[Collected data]
★ ★ ★ ★ ★

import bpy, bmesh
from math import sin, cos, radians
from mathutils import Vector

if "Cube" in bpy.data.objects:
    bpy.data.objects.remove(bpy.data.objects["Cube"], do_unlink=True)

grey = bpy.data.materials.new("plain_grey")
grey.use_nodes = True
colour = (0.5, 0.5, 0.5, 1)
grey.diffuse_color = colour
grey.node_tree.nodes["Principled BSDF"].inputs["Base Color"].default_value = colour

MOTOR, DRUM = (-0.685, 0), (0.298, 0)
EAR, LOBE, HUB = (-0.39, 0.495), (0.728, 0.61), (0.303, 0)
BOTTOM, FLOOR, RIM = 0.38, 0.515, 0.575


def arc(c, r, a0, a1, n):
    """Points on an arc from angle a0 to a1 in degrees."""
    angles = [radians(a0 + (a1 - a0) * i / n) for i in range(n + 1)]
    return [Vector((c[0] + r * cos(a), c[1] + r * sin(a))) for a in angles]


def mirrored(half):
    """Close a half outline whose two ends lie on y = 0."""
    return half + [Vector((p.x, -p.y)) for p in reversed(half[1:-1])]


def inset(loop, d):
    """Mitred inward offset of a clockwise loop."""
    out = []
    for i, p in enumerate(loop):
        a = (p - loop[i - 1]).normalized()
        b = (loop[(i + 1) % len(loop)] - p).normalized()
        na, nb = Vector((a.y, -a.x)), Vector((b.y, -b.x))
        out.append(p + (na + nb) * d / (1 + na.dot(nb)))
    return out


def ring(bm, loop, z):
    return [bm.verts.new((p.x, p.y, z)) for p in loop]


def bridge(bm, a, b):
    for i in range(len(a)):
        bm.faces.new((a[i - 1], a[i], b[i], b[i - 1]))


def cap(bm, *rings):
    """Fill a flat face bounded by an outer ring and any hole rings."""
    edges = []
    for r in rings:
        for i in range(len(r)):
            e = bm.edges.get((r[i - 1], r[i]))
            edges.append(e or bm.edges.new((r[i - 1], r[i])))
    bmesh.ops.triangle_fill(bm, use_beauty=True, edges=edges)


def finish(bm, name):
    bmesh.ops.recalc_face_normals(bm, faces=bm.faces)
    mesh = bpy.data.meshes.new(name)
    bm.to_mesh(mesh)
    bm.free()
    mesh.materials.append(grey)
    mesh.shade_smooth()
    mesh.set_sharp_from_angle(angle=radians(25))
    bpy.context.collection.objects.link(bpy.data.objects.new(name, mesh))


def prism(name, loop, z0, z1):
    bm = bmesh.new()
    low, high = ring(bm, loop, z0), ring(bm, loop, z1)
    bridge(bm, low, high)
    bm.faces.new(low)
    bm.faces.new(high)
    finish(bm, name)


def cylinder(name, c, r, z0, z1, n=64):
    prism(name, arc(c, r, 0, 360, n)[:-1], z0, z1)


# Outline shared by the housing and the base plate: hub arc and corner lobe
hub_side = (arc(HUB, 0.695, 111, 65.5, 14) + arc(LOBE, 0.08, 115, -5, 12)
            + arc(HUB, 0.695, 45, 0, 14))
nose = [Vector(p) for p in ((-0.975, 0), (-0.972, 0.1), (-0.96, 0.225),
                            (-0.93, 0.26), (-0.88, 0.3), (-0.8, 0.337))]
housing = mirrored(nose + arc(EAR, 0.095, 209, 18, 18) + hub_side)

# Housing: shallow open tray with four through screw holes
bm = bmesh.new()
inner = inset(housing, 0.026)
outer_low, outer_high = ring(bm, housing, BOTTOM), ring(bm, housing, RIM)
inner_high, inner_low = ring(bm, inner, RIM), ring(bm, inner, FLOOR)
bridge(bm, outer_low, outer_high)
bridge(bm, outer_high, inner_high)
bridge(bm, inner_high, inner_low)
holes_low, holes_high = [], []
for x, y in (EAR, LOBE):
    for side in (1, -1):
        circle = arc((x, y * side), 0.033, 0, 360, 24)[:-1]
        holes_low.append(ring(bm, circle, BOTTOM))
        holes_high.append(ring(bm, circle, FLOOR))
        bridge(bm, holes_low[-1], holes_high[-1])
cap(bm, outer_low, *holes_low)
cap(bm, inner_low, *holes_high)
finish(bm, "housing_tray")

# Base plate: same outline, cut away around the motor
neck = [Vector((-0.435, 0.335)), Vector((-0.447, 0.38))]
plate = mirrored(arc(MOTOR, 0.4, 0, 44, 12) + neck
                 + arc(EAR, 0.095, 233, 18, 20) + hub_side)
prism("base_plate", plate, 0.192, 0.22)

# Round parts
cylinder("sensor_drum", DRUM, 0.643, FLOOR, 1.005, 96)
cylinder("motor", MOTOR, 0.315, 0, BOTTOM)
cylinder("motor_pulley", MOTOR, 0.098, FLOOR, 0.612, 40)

★ ★ ★ ★ ★

**Brief:**
Your answer should be the data above, retyped exactly.

**Result of the exercise:**
import bpy, bmesh
from math import sin, cos, radians
from mathutils import Vector

if "Cube" in bpy.data.objects:
    bpy.data.objects.remove(bpy.data.objects["Cube"], do_unlink=True)

grey = bpy.data.materials.new("plain_grey")
grey.use_nodes = True
colour = (0.5, 0.5, 0.5, 1)
grey.diffuse_color = colour
grey.node_tree.nodes["Principled BSDF"].inputs["Base Color"].default_value = colour

MOTOR, DRUM = (-0.685, 0), (0.298, 0)
EAR, LOBE, HUB = (-0.39, 0.495), (0.728, 0.61), (0.303, 0)
BOTTOM, FLOOR, RIM = 0.38, 0.515, 0.575


def arc(c, r, a0, a1, n):
    """Points on an arc from angle a0 to a1 in degrees."""
    angles = [radians(a0 + (a1 - a0) * i / n) for i in range(n + 1)]
    return [Vector((c[0] + r * cos(a), c[1] + r * sin(a))) for a in angles]


def mirrored(half):
    """Close a half outline whose two ends lie on y = 0."""
    return half + [Vector((p.x, -p.y)) for p in reversed(half[1:-1])]


def inset(loop, d):
    """Mitred inward offset of a clockwise loop."""
    out = []
    for i, p in enumerate(loop):
        a = (p - loop[i - 1]).normalized()
        b = (loop[(i + 1) % len(loop)] - p).normalized()
        na, nb = Vector((a.y, -a.x)), Vector((b.y, -b.x))
        out.append(p + (na + nb) * d / (1 + na.dot(nb)))
    return out


def ring(bm, loop, z):
    return [bm.verts.new((p.x, p.y, z)) for p in loop]


def bridge(bm, a, b):
    for i in range(len(a)):
        bm.faces.new((a[i - 1], a[i], b[i], b[i - 1]))


def cap(bm, *rings):
    """Fill a flat face bounded by an outer ring and any hole rings."""
    edges = []
    for r in rings:
        for i in range(len(r)):
            e = bm.edges.get((r[i - 1], r[i]))
            edges.append(e or bm.edges.new((r[i - 1], r[i])))
    bmesh.ops.triangle_fill(bm, use_beauty=True, edges=edges)


def finish(bm, name):
    bmesh.ops.recalc_face_normals(bm, faces=bm.faces)
    mesh = bpy.data.meshes.new(name)
    bm.to_mesh(mesh)
    bm.free()
    mesh.materials.append(grey)
    mesh.shade_smooth()
    mesh.set_sharp_from_angle(angle=radians(25))
    bpy.context.collection.objects.link(bpy.data.objects.new(name, mesh))


def prism(name, loop, z0, z1):
    bm = bmesh.new()
    low, high = ring(bm, loop, z0), ring(bm, loop, z1)
    bridge(bm, low, high)
    bm.faces.new(low)
    bm.faces.new(high)
    finish(bm, name)


def cylinder(name, c, r, z0, z1, n=64):
    prism(name, arc(c, r, 0, 360, n)[:-1], z0, z1)


# Outline shared by the housing and the base plate: hub arc and corner lobe
hub_side = (arc(HUB, 0.695, 111, 65.5, 14) + arc(LOBE, 0.08, 115, -5, 12)
            + arc(HUB, 0.695, 45, 0, 14))
nose = [Vector(p) for p in ((-0.975, 0), (-0.972, 0.1), (-0.96, 0.225),
                            (-0.93, 0.26), (-0.88, 0.3), (-0.8, 0.337))]
housing = mirrored(nose + arc(EAR, 0.095, 209, 18, 18) + hub_side)

# Housing: shallow open tray with four through screw holes
bm = bmesh.new()
inner = inset(housing, 0.026)
outer_low, outer_high = ring(bm, housing, BOTTOM), ring(bm, housing, RIM)
inner_high, inner_low = ring(bm, inner, RIM), ring(bm, inner, FLOOR)
bridge(bm, outer_low, outer_high)
bridge(bm, outer_high, inner_high)
bridge(bm, inner_high, inner_low)
holes_low, holes_high = [], []
for x, y in (EAR, LOBE):
    for side in (1, -1):
        circle = arc((x, y * side), 0.033, 0, 360, 24)[:-1]
        holes_low.append(ring(bm, circle, BOTTOM))
        holes_high.append(ring(bm, circle, FLOOR))
        bridge(bm, holes_low[-1], holes_high[-1])
cap(bm, outer_low, *holes_low)
cap(bm, inner_low, *holes_high)
finish(bm, "housing_tray")

# Base plate: same outline, cut away around the motor
neck = [Vector((-0.435, 0.335)), Vector((-0.447, 0.38))]
plate = mirrored(arc(MOTOR, 0.4, 0, 44, 12) + neck
                 + arc(EAR, 0.095, 233, 18, 20) + hub_side)
prism("base_plate", plate, 0.192, 0.22)

# Round parts
cylinder("sensor_drum", DRUM, 0.643, FLOOR, 1.005, 96)
cylinder("motor", MOTOR, 0.315, 0, BOTTOM)
cylinder("motor_pulley", MOTOR, 0.098, FLOOR, 0.612, 40)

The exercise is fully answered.